Interpreting the Bible with "First Mention"

There are many biblical scholars that I have heard and read (including Dr. James R. White, who can translate an ancient manuscript from the Greek on the spot). They never mentioned the Law (or Principle) of First Mention, so I was surprised to learn that this concept is a problem for hermeneutics and proper interpretation.

There is a concept called the "Law of First Mention" that is used to interpret the Bible. Unfortunately, it has several problems, leads to errors, and should not be used.
The Bible, George Harvey, 1845
I was also startled to learn that some educated biblical creationists actually use this Law of First Mention. Essentially, it means that the meaning of a word is determined by where it first appears in the Bible. That may appear sensible at first, but there are some things to consider. 

First of all, an argument for First Mention may appear more believable if people were reading from the original languages instead of translations.

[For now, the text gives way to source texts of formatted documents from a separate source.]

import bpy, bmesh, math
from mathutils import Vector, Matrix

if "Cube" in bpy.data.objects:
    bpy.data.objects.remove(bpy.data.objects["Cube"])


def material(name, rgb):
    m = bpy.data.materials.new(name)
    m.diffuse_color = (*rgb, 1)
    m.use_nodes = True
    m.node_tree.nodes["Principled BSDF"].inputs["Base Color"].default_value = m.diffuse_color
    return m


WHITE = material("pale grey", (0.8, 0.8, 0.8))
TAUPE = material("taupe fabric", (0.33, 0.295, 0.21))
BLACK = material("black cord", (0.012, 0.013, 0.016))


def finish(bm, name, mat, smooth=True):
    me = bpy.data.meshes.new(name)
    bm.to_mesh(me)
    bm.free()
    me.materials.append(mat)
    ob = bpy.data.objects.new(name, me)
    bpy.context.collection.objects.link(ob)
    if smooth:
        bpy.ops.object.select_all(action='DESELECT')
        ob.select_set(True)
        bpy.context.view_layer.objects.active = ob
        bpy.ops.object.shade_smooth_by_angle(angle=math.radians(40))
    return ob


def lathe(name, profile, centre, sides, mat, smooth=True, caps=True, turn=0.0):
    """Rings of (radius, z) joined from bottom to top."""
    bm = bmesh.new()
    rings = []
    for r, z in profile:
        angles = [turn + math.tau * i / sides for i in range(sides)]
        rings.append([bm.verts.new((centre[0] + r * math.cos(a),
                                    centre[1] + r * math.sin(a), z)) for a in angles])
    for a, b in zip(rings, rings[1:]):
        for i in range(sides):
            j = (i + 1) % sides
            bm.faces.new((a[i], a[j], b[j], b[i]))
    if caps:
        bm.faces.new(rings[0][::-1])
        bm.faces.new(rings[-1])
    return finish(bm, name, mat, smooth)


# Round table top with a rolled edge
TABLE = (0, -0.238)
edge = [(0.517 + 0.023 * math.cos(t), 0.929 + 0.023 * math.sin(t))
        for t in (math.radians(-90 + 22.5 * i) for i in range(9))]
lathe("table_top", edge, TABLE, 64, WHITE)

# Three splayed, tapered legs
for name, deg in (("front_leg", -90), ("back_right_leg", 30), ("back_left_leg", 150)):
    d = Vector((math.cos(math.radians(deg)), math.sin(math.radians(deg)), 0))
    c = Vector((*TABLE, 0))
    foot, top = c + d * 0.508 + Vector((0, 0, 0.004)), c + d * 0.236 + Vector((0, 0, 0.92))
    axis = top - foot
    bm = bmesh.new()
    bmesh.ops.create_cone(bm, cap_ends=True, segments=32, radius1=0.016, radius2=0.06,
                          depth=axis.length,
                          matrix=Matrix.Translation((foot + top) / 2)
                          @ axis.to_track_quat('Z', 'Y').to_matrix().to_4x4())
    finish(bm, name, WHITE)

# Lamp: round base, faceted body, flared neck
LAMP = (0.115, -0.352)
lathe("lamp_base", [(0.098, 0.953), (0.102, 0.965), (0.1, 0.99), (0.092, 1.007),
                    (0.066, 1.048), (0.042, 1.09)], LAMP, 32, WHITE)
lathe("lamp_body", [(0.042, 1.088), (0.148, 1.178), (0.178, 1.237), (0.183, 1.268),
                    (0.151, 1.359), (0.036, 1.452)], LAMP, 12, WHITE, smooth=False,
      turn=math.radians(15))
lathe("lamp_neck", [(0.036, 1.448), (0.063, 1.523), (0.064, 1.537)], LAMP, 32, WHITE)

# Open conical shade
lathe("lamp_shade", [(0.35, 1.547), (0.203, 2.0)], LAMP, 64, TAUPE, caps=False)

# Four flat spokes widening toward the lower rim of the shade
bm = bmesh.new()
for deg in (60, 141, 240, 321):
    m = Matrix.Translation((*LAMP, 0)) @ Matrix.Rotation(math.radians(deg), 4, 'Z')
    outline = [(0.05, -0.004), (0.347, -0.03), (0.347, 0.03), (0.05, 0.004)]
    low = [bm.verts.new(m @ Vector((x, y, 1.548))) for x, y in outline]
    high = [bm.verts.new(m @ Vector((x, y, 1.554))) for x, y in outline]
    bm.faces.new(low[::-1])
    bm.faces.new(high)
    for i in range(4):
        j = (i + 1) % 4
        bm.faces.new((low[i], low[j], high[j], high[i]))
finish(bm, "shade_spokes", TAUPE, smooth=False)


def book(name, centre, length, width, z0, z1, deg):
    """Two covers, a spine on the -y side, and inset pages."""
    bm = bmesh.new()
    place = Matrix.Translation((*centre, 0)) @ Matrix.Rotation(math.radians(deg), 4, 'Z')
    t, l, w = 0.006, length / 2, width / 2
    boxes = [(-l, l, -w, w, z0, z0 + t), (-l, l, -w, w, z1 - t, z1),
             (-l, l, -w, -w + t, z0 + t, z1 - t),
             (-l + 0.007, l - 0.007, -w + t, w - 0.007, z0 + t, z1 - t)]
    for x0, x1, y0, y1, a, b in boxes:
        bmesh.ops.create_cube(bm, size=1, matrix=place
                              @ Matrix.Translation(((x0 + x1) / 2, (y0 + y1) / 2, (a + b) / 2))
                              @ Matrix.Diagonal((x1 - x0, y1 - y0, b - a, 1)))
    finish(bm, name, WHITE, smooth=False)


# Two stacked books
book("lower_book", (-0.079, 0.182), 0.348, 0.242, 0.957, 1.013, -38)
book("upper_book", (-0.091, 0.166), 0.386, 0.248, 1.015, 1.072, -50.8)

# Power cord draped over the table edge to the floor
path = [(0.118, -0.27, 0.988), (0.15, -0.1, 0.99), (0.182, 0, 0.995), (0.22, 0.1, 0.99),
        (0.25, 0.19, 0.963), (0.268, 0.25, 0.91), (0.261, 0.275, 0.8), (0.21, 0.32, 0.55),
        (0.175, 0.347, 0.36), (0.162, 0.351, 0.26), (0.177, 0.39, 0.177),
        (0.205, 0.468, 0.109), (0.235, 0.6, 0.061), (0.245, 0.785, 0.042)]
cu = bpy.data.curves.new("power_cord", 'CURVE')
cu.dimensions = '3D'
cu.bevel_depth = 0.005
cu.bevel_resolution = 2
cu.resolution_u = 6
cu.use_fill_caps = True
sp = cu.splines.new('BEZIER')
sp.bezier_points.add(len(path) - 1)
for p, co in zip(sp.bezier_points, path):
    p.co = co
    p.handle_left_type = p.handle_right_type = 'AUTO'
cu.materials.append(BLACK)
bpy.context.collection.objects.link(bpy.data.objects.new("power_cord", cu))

Another problem with the concept would be that the books of the Bible are not laid out chronologically — Job is considered to be the oldest book, Mark is considered to be the earliest Gospel, and John's Gospel is not synoptic, not following the timeline of Jesus' ministry. Also, there is no indication in Scripture that this approach is valid. There are other reasons to reject the pitfalls of First Mention.
Since the Bible is God’s Word, it is of utmost importance that Christians properly understand its message. To do that, one must learn how to rightly interpret Scripture. Sadly, many believers have never been taught basic principles for interpreting the Bible. This oversight has led to many verses being taken from their contexts and too many aberrant theologies based on other unsound methodologies.

. . .
Nevertheless, proper interpretation of the Bible must be held in such a high regard that any deviation from sound hermeneutical principles should be corrected. Young-earth creationists are not immune to mistakes in this area. While Bible-believing Christians may occasionally disagree on the correct application of certain interpretive principles, we can all agree that using a demonstrably poor principle to defend a correct position is unnecessary, inappropriate, and unbecoming of those who are committed to upholding the truth of Scripture.

One such principle has found favor among some young-earth creationists, and it is occasionally used by others who disagree with our view. It is known as the “principle of first mention,” or sometimes the “law of first mention.” Not everyone agrees on exactly what it means.
To finish reading, click on "Is the 'Law of First Mention' a Legitimate Interpretive Principle?"